▸ Directions for this task:
Set down the line that contains "row.append(bm.verts.new(tip.lerp(smooth_at(arch, s), t)" and every line after it to the end of the entries, exactly as they stand and nothing more.

▸ Stored items from a collection:

+ + + + + + +

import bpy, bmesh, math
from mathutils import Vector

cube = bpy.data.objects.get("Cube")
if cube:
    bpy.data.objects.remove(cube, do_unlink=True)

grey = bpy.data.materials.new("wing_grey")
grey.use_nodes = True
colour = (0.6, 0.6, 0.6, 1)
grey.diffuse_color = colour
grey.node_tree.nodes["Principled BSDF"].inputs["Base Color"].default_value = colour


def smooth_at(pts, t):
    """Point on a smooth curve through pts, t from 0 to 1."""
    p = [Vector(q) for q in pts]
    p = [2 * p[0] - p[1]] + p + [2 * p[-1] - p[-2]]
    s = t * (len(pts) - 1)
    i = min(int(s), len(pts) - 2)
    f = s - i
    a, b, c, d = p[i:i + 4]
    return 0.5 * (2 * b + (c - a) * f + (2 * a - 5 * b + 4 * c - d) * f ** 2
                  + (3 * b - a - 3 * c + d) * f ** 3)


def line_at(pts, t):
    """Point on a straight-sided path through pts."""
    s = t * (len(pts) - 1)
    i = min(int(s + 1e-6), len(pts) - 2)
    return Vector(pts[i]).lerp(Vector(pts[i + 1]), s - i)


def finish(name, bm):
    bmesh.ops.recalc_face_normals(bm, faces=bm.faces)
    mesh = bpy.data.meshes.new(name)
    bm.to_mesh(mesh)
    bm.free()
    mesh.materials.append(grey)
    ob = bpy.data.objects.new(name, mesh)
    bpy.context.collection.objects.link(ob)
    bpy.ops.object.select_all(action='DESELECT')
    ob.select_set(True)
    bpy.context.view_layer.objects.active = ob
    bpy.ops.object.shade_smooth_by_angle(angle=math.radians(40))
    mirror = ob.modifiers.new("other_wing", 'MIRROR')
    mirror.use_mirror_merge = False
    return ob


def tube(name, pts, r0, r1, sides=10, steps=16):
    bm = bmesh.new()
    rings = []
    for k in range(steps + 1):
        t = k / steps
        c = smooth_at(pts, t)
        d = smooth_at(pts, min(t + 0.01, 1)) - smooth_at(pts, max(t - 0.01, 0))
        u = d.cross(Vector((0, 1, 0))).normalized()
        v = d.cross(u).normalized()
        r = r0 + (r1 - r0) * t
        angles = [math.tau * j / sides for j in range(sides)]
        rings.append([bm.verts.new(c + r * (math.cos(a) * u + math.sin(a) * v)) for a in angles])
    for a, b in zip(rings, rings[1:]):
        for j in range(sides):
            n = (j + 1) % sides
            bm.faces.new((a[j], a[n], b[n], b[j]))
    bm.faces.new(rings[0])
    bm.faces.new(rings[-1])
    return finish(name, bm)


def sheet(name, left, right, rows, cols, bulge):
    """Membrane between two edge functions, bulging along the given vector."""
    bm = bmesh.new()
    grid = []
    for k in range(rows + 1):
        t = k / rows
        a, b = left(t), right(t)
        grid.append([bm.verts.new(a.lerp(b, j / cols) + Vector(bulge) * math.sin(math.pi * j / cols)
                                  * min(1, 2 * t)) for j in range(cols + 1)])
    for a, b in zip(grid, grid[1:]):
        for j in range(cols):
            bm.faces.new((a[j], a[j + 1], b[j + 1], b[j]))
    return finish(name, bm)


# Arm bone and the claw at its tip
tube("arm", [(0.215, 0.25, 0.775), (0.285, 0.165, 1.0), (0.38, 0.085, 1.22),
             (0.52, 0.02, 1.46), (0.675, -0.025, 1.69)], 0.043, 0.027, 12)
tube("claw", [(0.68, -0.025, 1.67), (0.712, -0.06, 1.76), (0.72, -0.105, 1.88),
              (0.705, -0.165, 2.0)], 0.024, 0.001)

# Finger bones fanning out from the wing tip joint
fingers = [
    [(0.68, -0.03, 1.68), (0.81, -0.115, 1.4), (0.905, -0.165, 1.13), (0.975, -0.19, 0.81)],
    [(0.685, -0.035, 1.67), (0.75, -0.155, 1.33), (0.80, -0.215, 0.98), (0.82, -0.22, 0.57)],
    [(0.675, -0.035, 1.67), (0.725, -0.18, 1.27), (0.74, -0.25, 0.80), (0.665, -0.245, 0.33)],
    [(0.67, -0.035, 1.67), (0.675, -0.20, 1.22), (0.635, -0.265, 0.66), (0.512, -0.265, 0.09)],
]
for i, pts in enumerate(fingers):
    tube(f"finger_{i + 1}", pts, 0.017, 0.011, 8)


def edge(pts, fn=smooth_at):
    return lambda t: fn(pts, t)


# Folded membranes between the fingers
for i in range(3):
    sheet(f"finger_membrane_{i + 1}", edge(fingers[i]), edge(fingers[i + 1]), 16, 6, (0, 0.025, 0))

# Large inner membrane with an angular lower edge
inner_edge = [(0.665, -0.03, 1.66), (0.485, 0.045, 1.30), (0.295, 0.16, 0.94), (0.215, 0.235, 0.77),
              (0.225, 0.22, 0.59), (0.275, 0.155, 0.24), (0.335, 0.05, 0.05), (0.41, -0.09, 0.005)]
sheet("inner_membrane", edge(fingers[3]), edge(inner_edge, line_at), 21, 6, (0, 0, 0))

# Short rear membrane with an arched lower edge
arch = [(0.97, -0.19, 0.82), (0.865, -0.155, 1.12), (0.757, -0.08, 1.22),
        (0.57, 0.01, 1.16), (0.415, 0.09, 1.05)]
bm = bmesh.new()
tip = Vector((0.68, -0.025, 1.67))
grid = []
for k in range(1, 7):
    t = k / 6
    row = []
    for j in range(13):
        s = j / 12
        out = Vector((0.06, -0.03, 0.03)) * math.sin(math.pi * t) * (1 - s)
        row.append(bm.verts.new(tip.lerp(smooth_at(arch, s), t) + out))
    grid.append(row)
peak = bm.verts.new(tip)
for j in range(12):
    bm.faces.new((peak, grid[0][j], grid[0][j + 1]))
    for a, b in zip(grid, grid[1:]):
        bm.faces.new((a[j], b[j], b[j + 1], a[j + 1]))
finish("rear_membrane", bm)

+ + + + + + +

▸ Answer to this problem:
        row.append(bm.verts.new(tip.lerp(smooth_at(arch, s), t) + out))
    grid.append(row)
peak = bm.verts.new(tip)
for j in range(12):
    bm.faces.new((peak, grid[0][j], grid[0][j + 1]))
    for a, b in zip(grid, grid[1:]):
        bm.faces.new((a[j], b[j], b[j + 1], a[j + 1]))
finish("rear_membrane", bm)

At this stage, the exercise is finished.